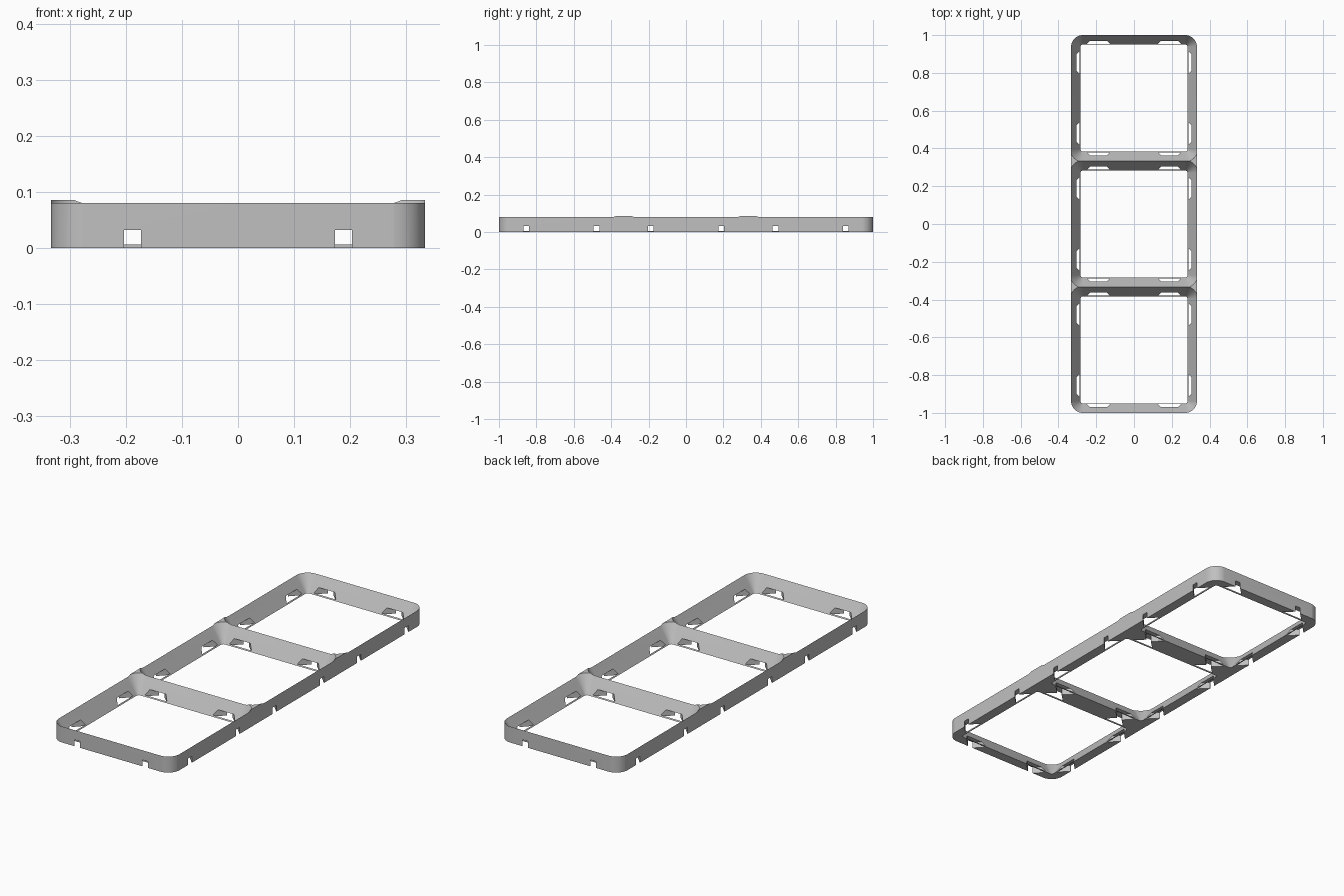
import bpy, bmesh, math

if "Cube" in bpy.data.objects:
    bpy.data.objects.remove(bpy.data.objects["Cube"], do_unlink=True)

HALF = 1 / 3          # half of one square cell
RADIUS = 0.063        # outer corner radius
INSET = 0.05          # wall thickness at the bottom
RIM = 0.08            # height of the knife edge rim
PEAK = 0.086          # height where cell corners meet
CLIP = 0.188          # clip slot offset from the cell centre
CELLS = [-2 * HALF, 0, 2 * HALF]

grey = bpy.data.materials.new("plain_grey")
grey.use_nodes = True
colour = (0.53, 0.53, 0.53, 1)
grey.diffuse_color = colour
grey.node_tree.nodes["Principled BSDF"].inputs["Base Color"].default_value = colour


def rounded_rect(hx, hy, r, steps=12):
    pts = []
    for k, (sx, sy) in enumerate([(1, 1), (-1, 1), (-1, -1), (1, -1)]):
        for i in range(steps + 1):
            a = (k + i / steps) * math.pi / 2
            pts.append((sx * (hx - r) + r * math.cos(a), sy * (hy - r) + r * math.sin(a)))
    return pts


def add_loft(bm, low, high, z0, z1):
    a = [bm.verts.new((x, y, z0)) for x, y in low]
    b = [bm.verts.new((x, y, z1)) for x, y in high]
    n = len(a)
    bm.faces.new(a[::-1])
    bm.faces.new(b)
    for i in range(n):
        j = (i + 1) % n
        bm.faces.new((a[i], a[j], b[j], b[i]))


def make_object(name, bm):
    bmesh.ops.recalc_face_normals(bm, faces=bm.faces)
    mesh = bpy.data.meshes.new(name)
    bm.to_mesh(mesh)
    bm.free()
    mesh.materials.append(grey)
    obj = bpy.data.objects.new(name, mesh)
    bpy.context.collection.objects.link(obj)
    return obj


def cut(target, cutter):
    cutter.hide_render = True
    mod = target.modifiers.new("cut", 'BOOLEAN')
    mod.operation = 'DIFFERENCE'
    mod.solver = 'EXACT'
    mod.object = cutter
    bpy.context.view_layer.objects.active = target
    bpy.ops.object.modifier_apply(modifier=mod.name)
    bpy.data.objects.remove(cutter, do_unlink=True)


# Solid block with rounded corners
bm = bmesh.new()
outline = rounded_rect(HALF, 1, RADIUS)
add_loft(bm, outline, outline, 0, PEAK)
frame = make_object("grid_frame", bm)


# Tapered opening of each cell
def section(cy, z):
    d = INSET * (1 - z / RIM)
    return [(x, y + cy) for x, y in rounded_rect(HALF - d, HALF - d, RADIUS - d)]


for cy in CELLS:
    bm = bmesh.new()
    add_loft(bm, section(cy, -0.01), section(cy, 0.1), -0.01, 0.1)
    cut(frame, make_object("cell_cutter", bm))

# Flared clip slots under every wall, stopping short of the thin inner lip
WAIST, REACH = 0.015, 0.046
half_slot = [(WAIST, -0.001), (WAIST, 0.001), (WAIST + REACH, REACH)]
slot = half_slot + [(-w, u) for w, u in half_slot[::-1]]
slot = [(WAIST + REACH, -REACH)] + slot + [(-WAIST - REACH, -REACH)]
bm = bmesh.new()
for s in (-CLIP, CLIP):
    for wall_y in (-1, -HALF, HALF, 1):
        pts = [(s + w, wall_y + u) for w, u in slot]
        add_loft(bm, pts, pts, -0.01, 0.032)
    for wall_x in (-HALF, HALF):
        for cy in CELLS:
            pts = [(wall_x + u, cy + s + w) for w, u in slot]
            add_loft(bm, pts, pts, -0.01, 0.032)
cut(frame, make_object("slot_cutter", bm))

# Smooth corners, sharp creases
bpy.ops.object.select_all(action='DESELECT')
frame.select_set(True)
bpy.context.view_layer.objects.active = frame
bpy.ops.object.shade_smooth_by_angle(angle=math.radians(30))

•••

» Exercise description: Each entry above should be written out verbatim, minus its pictures.

» Answer to the exercise:
import bpy, bmesh, math

if "Cube" in bpy.data.objects:
    bpy.data.objects.remove(bpy.data.objects["Cube"], do_unlink=True)

HALF = 1 / 3          # half of one square cell
RADIUS = 0.063        # outer corner radius
INSET = 0.05          # wall thickness at the bottom
RIM = 0.08            # height of the knife edge rim
PEAK = 0.086          # height where cell corners meet
CLIP = 0.188          # clip slot offset from the cell centre
CELLS = [-2 * HALF, 0, 2 * HALF]

grey = bpy.data.materials.new("plain_grey")
grey.use_nodes = True
colour = (0.53, 0.53, 0.53, 1)
grey.diffuse_color = colour
grey.node_tree.nodes["Principled BSDF"].inputs["Base Color"].default_value = colour


def rounded_rect(hx, hy, r, steps=12):
    pts = []
    for k, (sx, sy) in enumerate([(1, 1), (-1, 1), (-1, -1), (1, -1)]):
        for i in range(steps + 1):
            a = (k + i / steps) * math.pi / 2
            pts.append((sx * (hx - r) + r * math.cos(a), sy * (hy - r) + r * math.sin(a)))
    return pts


def add_loft(bm, low, high, z0, z1):
    a = [bm.verts.new((x, y, z0)) for x, y in low]
    b = [bm.verts.new((x, y, z1)) for x, y in high]
    n = len(a)
    bm.faces.new(a[::-1])
    bm.faces.new(b)
    for i in range(n):
        j = (i + 1) % n
        bm.faces.new((a[i], a[j], b[j], b[i]))


def make_object(name, bm):
    bmesh.ops.recalc_face_normals(bm, faces=bm.faces)
    mesh = bpy.data.meshes.new(name)
    bm.to_mesh(mesh)
    bm.free()
    mesh.materials.append(grey)
    obj = bpy.data.objects.new(name, mesh)
    bpy.context.collection.objects.link(obj)
    return obj


def cut(target, cutter):
    cutter.hide_render = True
    mod = target.modifiers.new("cut", 'BOOLEAN')
    mod.operation = 'DIFFERENCE'
    mod.solver = 'EXACT'
    mod.object = cutter
    bpy.context.view_layer.objects.active = target
    bpy.ops.object.modifier_apply(modifier=mod.name)
    bpy.data.objects.remove(cutter, do_unlink=True)


# Solid block with rounded corners
bm = bmesh.new()
outline = rounded_rect(HALF, 1, RADIUS)
add_loft(bm, outline, outline, 0, PEAK)
frame = make_object("grid_frame", bm)


# Tapered opening of each cell
def section(cy, z):
    d = INSET * (1 - z / RIM)
    return [(x, y + cy) for x, y in rounded_rect(HALF - d, HALF - d, RADIUS - d)]


for cy in CELLS:
    bm = bmesh.new()
    add_loft(bm, section(cy, -0.01), section(cy, 0.1), -0.01, 0.1)
    cut(frame, make_object("cell_cutter", bm))

# Flared clip slots under every wall, stopping short of the thin inner lip
WAIST, REACH = 0.015, 0.046
half_slot = [(WAIST, -0.001), (WAIST, 0.001), (WAIST + REACH, REACH)]
slot = half_slot + [(-w, u) for w, u in half_slot[::-1]]
slot = [(WAIST + REACH, -REACH)] + slot + [(-WAIST - REACH, -REACH)]
bm = bmesh.new()
for s in (-CLIP, CLIP):
    for wall_y in (-1, -HALF, HALF, 1):
        pts = [(s + w, wall_y + u) for w, u in slot]
        add_loft(bm, pts, pts, -0.01, 0.032)
    for wall_x in (-HALF, HALF):
        for cy in CELLS:
            pts = [(wall_x + u, cy + s + w) for w, u in slot]
            add_loft(bm, pts, pts, -0.01, 0.032)
cut(frame, make_object("slot_cutter", bm))

# Smooth corners, sharp creases
bpy.ops.object.select_all(action='DESELECT')
frame.select_set(True)
bpy.context.view_layer.objects.active = frame
bpy.ops.object.shade_smooth_by_angle(angle=math.radians(30))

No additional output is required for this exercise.